Global carbon emissions are on track to decline by almost 8 percent this year from the COVID-19 pandemic causing the biggest downturn in energy use since World War II, the International Energy Agency said on Thursday.
That is based on a projected 6 percent drop in demand for energy use in 2020, seven times as much as what occurred after the global financial crisis triggered by the collapse of Lehman Brothers in 2008.
“In absolute terms, the decline is unprecedented — the equivalent of losing the entire energy demand of India, the world’s third largest energy consumer,” IEA said in a statement. “Advanced economies are expected to see the biggest declines, with demand set to fall by 9 percent in the United States and by 11 percent in the European Union.”
Paris-based IEA, an intergovernmental organization among 30 industrialized nations formed in the wake of the 1973 oil crisis, said the world’s energy demand drops about 1.5 percent every month that institutions, businesses and schools remain closed from virus-related stay-at-home orders at levels seen in early April.
The drop in demand this year — the biggest energy shock in more than seven decades — would dwarf the impact of the global financial crisis, according to IEA’s Global Energy Review, based on an analysis of data from the past 100 days.
Electricity demand is expected to decline by 5 percent in 2020, the largest drop since the 1930s Great Depression, also sparked by a Wall Street crash in 1929.
Due to the slower economy, the rate of growth in global CO2 emissions fell by about half in 2008, down to 1.7 percent from 2017’s 3.3 percent.
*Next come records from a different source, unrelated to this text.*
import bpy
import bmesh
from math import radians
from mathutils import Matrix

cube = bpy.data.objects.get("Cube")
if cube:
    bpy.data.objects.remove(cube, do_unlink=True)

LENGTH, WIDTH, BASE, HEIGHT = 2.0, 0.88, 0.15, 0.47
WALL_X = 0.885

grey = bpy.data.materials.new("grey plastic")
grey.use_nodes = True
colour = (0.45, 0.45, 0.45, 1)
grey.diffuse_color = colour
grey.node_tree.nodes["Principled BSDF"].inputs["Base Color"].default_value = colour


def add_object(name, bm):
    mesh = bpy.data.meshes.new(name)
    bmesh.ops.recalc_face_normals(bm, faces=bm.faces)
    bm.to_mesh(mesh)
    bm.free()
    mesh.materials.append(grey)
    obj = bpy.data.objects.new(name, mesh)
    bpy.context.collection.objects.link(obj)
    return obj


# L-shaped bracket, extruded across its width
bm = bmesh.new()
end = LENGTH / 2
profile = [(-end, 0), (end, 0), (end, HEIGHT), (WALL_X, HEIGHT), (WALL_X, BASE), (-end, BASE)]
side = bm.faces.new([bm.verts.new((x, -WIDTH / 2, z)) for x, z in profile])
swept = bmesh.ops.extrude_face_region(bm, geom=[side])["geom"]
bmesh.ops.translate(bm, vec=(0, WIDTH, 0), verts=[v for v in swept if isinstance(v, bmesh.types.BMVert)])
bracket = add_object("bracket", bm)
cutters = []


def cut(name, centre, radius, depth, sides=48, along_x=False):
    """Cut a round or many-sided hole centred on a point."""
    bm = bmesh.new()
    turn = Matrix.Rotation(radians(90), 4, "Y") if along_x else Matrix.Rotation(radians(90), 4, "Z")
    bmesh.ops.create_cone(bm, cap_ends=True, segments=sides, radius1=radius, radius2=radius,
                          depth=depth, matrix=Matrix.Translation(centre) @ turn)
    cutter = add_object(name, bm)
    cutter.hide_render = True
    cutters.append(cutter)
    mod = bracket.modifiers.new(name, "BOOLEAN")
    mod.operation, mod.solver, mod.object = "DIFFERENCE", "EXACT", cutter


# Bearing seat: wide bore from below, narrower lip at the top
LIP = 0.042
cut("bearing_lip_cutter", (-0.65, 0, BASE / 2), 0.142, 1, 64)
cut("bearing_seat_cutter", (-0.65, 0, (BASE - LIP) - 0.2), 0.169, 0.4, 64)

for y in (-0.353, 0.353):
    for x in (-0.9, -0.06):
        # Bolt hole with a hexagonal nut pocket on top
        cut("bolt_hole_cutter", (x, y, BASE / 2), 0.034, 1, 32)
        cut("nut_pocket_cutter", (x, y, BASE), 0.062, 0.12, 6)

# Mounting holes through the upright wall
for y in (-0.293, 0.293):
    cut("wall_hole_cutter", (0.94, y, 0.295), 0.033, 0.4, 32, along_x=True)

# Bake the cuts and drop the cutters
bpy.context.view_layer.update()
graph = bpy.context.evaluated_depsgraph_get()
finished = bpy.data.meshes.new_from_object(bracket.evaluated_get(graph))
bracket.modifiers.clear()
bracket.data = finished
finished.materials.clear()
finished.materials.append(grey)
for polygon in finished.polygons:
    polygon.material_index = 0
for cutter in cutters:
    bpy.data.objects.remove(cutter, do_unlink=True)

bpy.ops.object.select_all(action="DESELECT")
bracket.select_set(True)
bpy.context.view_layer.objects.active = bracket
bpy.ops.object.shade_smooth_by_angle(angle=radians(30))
Carbon emissions dropped by 1.3 percent, down to 8.6 billion tons, in 2009. But they rebounded to reach an all-time high of 9.1 billion tons in 2010.
IEA said its 2020 projections for energy demand and energy-related emissions of CO2, methane and other major heat-trapping industrial gases assume the world’s coronavirus lockdowns will gradually ease in most countries in the next several months, accompanied by a gradual economic recovery.
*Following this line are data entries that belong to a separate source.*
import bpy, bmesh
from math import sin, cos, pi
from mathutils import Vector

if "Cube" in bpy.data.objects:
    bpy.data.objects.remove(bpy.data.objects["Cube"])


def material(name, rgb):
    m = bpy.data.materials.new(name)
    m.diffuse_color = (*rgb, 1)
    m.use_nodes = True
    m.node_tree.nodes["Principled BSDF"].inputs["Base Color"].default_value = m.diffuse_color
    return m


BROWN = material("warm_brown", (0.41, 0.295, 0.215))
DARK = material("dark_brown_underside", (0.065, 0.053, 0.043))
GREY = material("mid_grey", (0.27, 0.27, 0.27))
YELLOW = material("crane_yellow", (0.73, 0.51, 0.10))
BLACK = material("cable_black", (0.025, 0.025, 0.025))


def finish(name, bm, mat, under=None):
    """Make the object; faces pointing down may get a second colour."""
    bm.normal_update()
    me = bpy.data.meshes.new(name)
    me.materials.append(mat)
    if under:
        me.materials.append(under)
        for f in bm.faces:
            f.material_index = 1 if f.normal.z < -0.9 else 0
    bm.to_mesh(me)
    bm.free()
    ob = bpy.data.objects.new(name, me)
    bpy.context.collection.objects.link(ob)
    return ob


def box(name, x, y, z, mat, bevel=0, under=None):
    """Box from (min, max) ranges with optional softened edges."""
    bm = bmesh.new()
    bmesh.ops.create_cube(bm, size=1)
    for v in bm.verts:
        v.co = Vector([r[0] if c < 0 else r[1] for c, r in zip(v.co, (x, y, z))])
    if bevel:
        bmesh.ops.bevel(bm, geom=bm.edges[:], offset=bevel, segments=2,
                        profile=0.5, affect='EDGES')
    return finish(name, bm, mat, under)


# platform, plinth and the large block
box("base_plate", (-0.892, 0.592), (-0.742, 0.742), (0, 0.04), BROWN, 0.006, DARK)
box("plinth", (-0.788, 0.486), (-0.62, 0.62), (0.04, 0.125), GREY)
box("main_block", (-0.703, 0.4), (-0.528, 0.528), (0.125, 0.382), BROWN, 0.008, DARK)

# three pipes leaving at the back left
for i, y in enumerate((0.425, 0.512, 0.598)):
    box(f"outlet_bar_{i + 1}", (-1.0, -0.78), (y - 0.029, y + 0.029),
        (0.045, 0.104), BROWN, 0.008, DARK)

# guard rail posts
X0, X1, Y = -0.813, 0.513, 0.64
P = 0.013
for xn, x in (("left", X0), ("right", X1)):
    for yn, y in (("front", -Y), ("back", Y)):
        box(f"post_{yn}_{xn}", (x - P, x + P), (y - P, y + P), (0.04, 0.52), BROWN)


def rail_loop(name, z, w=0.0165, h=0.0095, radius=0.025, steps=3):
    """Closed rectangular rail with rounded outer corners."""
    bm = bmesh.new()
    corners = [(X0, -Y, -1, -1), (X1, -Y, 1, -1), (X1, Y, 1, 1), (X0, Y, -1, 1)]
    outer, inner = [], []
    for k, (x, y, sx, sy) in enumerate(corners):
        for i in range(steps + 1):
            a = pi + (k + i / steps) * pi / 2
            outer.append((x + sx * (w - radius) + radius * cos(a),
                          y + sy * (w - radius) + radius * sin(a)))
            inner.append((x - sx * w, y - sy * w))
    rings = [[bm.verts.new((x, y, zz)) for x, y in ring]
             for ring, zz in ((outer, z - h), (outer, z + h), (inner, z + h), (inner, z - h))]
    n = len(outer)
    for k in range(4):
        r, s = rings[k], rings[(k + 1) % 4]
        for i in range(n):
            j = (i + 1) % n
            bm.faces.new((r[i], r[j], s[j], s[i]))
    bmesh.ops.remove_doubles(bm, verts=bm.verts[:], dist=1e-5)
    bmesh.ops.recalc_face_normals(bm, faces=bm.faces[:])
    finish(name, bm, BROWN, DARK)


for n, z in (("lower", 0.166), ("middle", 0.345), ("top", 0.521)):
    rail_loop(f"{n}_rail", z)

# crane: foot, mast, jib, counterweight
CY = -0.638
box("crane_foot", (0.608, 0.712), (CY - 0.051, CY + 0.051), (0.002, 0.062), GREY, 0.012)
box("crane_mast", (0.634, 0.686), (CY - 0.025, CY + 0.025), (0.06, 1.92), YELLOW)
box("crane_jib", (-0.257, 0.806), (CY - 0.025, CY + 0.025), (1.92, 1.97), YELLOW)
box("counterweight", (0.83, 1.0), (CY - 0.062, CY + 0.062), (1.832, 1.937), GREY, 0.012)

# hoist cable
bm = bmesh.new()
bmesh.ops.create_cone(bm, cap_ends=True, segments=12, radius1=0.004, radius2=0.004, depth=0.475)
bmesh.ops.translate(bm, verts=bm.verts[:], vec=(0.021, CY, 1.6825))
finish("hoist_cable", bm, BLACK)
“This is a historic shock to the entire energy world. Amid today’s unparalleled health and economic crises, the plunge in demand for nearly all major fuels is staggering, especially for coal, oil and gas,” said IEA’s Executive Director Fatih Birol, a Turkish economist and energy expert.
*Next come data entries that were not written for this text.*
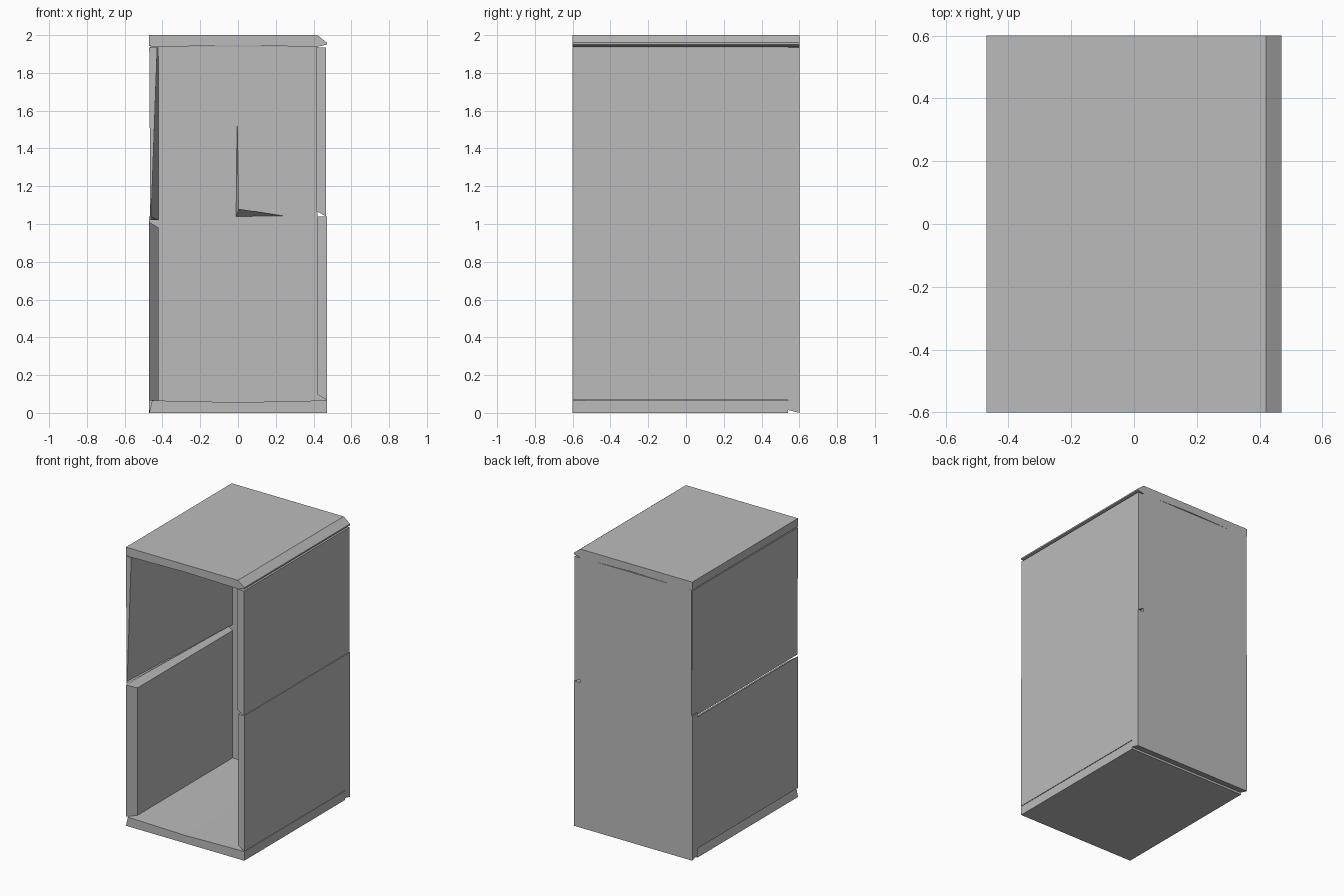
import bpy, bmesh
from mathutils import Vector

if "Cube" in bpy.data.objects:
    bpy.data.objects.remove(bpy.data.objects["Cube"])

grey = bpy.data.materials.new("plain_grey")
grey.use_nodes = True
grey.diffuse_color = (0.5, 0.5, 0.5, 1)
grey.node_tree.nodes["Principled BSDF"].inputs["Base Color"].default_value = (0.5, 0.5, 0.5, 1)


def panel(name, profile, axis, lo, hi, shifts=()):
    """Extrude a profile along y or z; shifts move single corners (index, end, offset)."""
    bm = bmesh.new()
    ends = []
    for t in (lo, hi):
        pts = [(u, t, v) if axis == "y" else (u, v, t) for u, v in profile]
        ends.append([bm.verts.new(p) for p in pts])
    n = len(profile)
    for ring in ends:
        bm.faces.new(ring)
    for i in range(n):
        j = (i + 1) % n
        bm.faces.new((ends[0][i], ends[0][j], ends[1][j], ends[1][i]))
    for index, end, offset in shifts:
        ends[end][index].co += Vector(offset)
    bmesh.ops.recalc_face_normals(bm, faces=bm.faces)
    mesh = bpy.data.meshes.new(name)
    bm.to_mesh(mesh)
    bm.free()
    mesh.materials.append(grey)
    obj = bpy.data.objects.new(name, mesh)
    bpy.context.collection.objects.link(obj)
    return obj


def rect(x0, x1, y0, y1):
    return [(x0, y0), (x1, y0), (x1, y1), (x0, y1)]


W, D, T = 0.47, 0.6, 0.05          # half width, half depth, board thickness
I, B = W - T, D - 0.06             # inner side face, inner back face

# Top board with bevelled right-hand edge and a slightly bowed underside
panel("top_board", [(-W, 2), (I, 2), (W, 1.96), (W, 1.95), (I, 1.938),
                    (0, 1.946), (-I, 1.938), (-W, 1.942)], "y", -D, D)

# Bottom board, slightly dished
panel("bottom_board", [(-W, 0), (W, 0), (W, 0.065), (I, 0.065),
                       (0, 0.056), (-I, 0.065), (-W + 0.015, 0.065)], "y", -D, B)

# Back boards: the lower one overlaps the side walls, the upper sits between them
panel("lower_back", rect(-W, W, B, D), "z", 0, 1.04,
      [(0, 0, (0, 0, 0.015)), (1, 0, (0, 0, 0.015))])
panel("upper_back", rect(-W + 0.005, I, B, D), "z", 1.04, 1.94)

# Right-hand wall seen from the front
panel("lower_left_wall", rect(I, W, -D, B), "z", 0.068, 1.04,
      [(0, 0, (0, 0, 0.03)), (3, 0, (0, 0, 0.03))])
panel("upper_left_wall", rect(I - 0.008, W - 0.004, -D, D), "z", 1.04, 1.935,
      [(0, 0, (0, 0, 0.03)), (3, 0, (0, 0, 0.03))])

# Opposite wall: mitred lower half, and an upper half tapering thin at its front foot
panel("lower_right_wall", [(-W, -D), (-I, -B), (-I, B), (-W, B)], "z", 0.065, 1.01,
      [(1, 1, (0, 0, -0.03)), (2, 1, (0, 0, -0.03))])
panel("upper_right_wall", rect(-W, -I, -D, D - 0.005), "z", 1.02, 1.935,
      [(0, 0, (0.006, 0, 0)), (1, 0, (-0.04, 0, 0.02)),
       (1, 1, (-0.008, 0, 0)), (3, 0, (0.006, 0, 0))])

# Thin tilted splinters on the inner face of the back board
panel("level_splinter", [(-0.01, 1.04), (0.24, 1.043), (0.005, 1.08)], "y", B - 0.002, B + 0.01,
      [(2, 0, (0, -0.05, 0))])
panel("upright_splinter", [(-0.01, 1.04), (0.005, 1.08), (-0.005, 1.57)], "y", B - 0.002, B + 0.01,
      [(1, 0, (0, -0.05, 0))])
“Only renewables are holding up during the previously unheard-of slump in electricity use,” he said. “It is still too early to determine the longer-term impacts, but the energy industry that emerges from this crisis will be significantly different from the one that came before.”
The #Covid19 pandemic is the biggest shock to the global energy system in over 70 years.
— Fatih Birol (@IEABirol) April 30, 2020
A rise in renewables
The pandemic — infecting more than 3 million people and killing 217,000 so far — is a hit to fossil fuels, benefiting the environment. Demand for coal and coal-fired power generation is projected to drop by 8 percent and 10 percent, respectively, this year. Natural gas demand is expected to decline by 5 percent in 2020, the largest such drop in a half-century.
In contrast, renewable energy sources like solar photovoltaics and wind power, along with higher output from hydropower, are set to expand renewable electricity generation by 5 percent this year. Birol attributed that to a growing reliance on “reliable electricity supplies” to support basic needs. But nuclear power, also a source of low-carbon electricity, is projected to decline by 3 percent this year.
Global demand for biofuels also is set to decrease substantially in 2020, IEA said, as virus-mandated restrictions on transport and travel reduce road transport fuel demand, including for blended fuels.
The decline in global energy-related CO2 emissions would be the largest such decrease ever recorded — almost six times bigger than the 400 million ton decrease in 2009.
“Resulting from premature deaths and economic trauma around the world, the historic decline in global emissions is absolutely nothing to cheer,” said Birol. “And if the aftermath of the 2008 financial crisis is anything to go by, we are likely to soon see a sharp rebound in emissions as economic conditions improve.”
But he said governments can learn from that experience by putting clean energy technologies at the heart of their economic stimulus and recovery plans. Earlier this month, the International Renewable Energy Agency’s inaugural annual Global Renewables Outlook came to the same conclusion.
It said that nations could fully decarbonize by mid-century, in ways that revitalize their economies hit hard by the pandemic, if governments use their COVID-19 stimulus packages to promote clean energy technologies.
That would help nations meet 2015 Paris Agreement climate targets, said IRENA, and produce cumulative global GDP gains of $98 trillion above the usual scenarios by 2050.